--- Record extracts ---
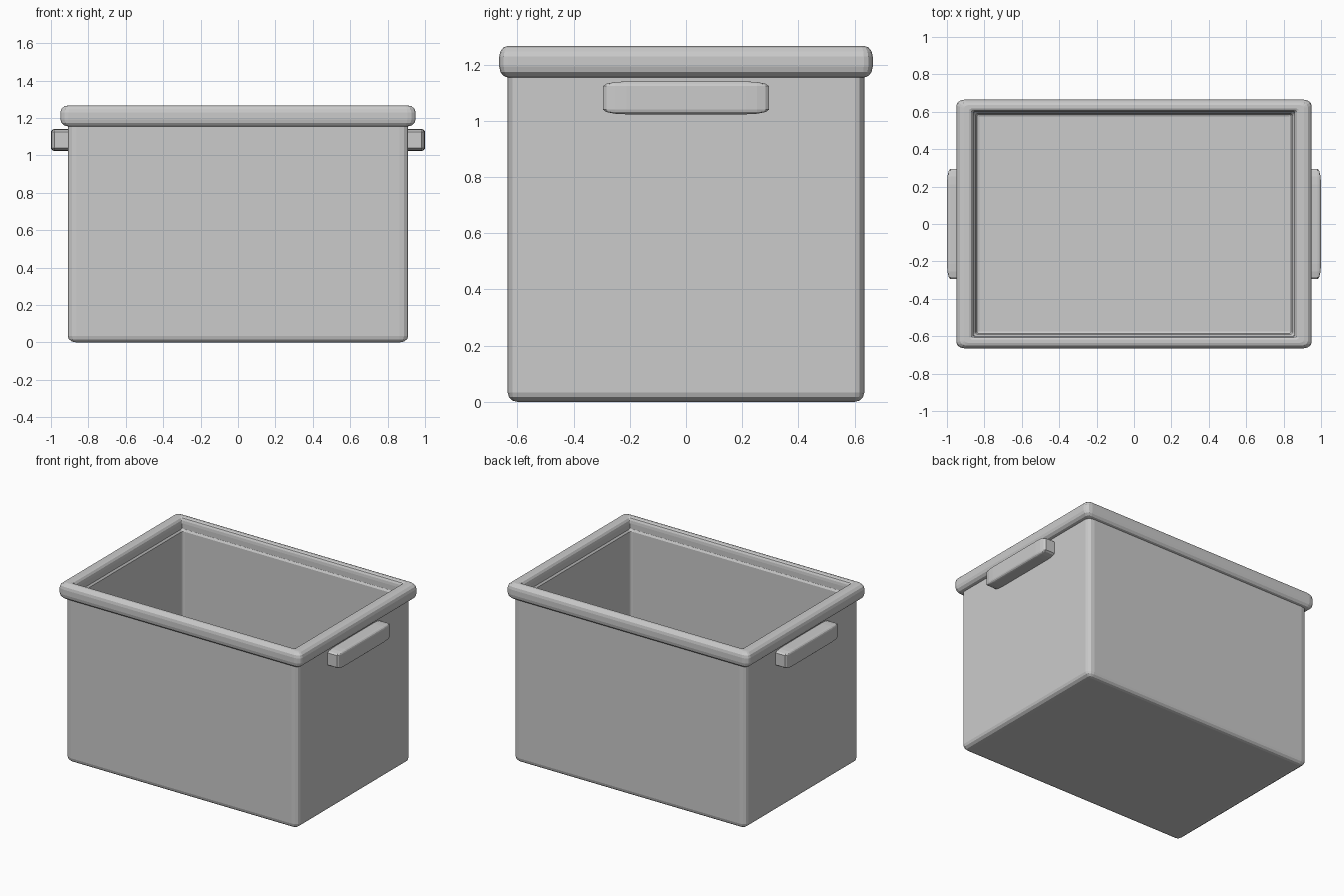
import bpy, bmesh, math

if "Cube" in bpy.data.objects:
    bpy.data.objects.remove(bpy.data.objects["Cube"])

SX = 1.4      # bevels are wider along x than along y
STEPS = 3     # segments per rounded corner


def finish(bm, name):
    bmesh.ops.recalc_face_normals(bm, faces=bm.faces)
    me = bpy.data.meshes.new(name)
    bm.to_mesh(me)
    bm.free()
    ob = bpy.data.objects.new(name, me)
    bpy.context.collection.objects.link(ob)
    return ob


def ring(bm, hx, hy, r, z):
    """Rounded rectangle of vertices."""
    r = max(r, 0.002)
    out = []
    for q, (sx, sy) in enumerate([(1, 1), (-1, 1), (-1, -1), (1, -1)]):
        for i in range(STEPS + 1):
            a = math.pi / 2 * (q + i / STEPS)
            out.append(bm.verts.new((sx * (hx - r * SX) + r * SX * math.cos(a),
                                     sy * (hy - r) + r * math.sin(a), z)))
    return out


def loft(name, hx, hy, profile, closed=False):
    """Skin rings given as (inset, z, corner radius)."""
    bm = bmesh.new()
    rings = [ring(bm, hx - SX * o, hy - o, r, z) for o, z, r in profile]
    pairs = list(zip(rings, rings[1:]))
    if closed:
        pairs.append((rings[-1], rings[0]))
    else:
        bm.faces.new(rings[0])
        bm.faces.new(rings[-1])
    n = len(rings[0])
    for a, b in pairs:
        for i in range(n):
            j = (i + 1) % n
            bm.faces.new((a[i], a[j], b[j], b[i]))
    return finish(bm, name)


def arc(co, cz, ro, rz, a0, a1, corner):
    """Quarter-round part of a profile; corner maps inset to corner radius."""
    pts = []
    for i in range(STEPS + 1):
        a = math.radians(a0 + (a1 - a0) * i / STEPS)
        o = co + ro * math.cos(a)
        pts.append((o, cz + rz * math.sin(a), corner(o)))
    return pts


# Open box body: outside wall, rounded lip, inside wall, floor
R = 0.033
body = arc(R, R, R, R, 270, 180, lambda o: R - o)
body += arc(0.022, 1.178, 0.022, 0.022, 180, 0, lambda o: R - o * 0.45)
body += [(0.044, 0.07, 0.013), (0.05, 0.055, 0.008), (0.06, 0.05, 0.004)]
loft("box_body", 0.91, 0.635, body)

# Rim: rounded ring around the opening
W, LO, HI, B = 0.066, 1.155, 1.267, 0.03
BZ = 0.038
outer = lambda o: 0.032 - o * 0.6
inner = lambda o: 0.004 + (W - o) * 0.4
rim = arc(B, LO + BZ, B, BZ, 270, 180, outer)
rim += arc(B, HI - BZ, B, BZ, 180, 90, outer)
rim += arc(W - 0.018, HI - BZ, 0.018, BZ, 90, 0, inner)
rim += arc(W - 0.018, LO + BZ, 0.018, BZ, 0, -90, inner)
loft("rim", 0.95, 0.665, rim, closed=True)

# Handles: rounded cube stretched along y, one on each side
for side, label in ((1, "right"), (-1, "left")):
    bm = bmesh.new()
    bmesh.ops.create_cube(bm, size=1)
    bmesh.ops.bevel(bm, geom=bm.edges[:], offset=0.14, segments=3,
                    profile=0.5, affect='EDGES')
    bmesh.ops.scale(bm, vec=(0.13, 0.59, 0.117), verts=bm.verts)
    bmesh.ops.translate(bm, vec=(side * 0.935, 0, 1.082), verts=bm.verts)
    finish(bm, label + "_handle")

--- Exercise goal ---
Could you set down, word for word, only the lines above from the line with "of a profile;" to the line with "0.665, rim, closed=True)", including both?

--- Answer to this task ---
    """Quarter-round part of a profile; corner maps inset to corner radius."""
    pts = []
    for i in range(STEPS + 1):
        a = math.radians(a0 + (a1 - a0) * i / STEPS)
        o = co + ro * math.cos(a)
        pts.append((o, cz + rz * math.sin(a), corner(o)))
    return pts


# Open box body: outside wall, rounded lip, inside wall, floor
R = 0.033
body = arc(R, R, R, R, 270, 180, lambda o: R - o)
body += arc(0.022, 1.178, 0.022, 0.022, 180, 0, lambda o: R - o * 0.45)
body += [(0.044, 0.07, 0.013), (0.05, 0.055, 0.008), (0.06, 0.05, 0.004)]
loft("box_body", 0.91, 0.635, body)

# Rim: rounded ring around the opening
W, LO, HI, B = 0.066, 1.155, 1.267, 0.03
BZ = 0.038
outer = lambda o: 0.032 - o * 0.6
inner = lambda o: 0.004 + (W - o) * 0.4
rim = arc(B, LO + BZ, B, BZ, 270, 180, outer)
rim += arc(B, HI - BZ, B, BZ, 180, 90, outer)
rim += arc(W - 0.018, HI - BZ, 0.018, BZ, 90, 0, inner)
rim += arc(W - 0.018, LO + BZ, 0.018, BZ, 0, -90, inner)
loft("rim", 0.95, 0.665, rim, closed=True)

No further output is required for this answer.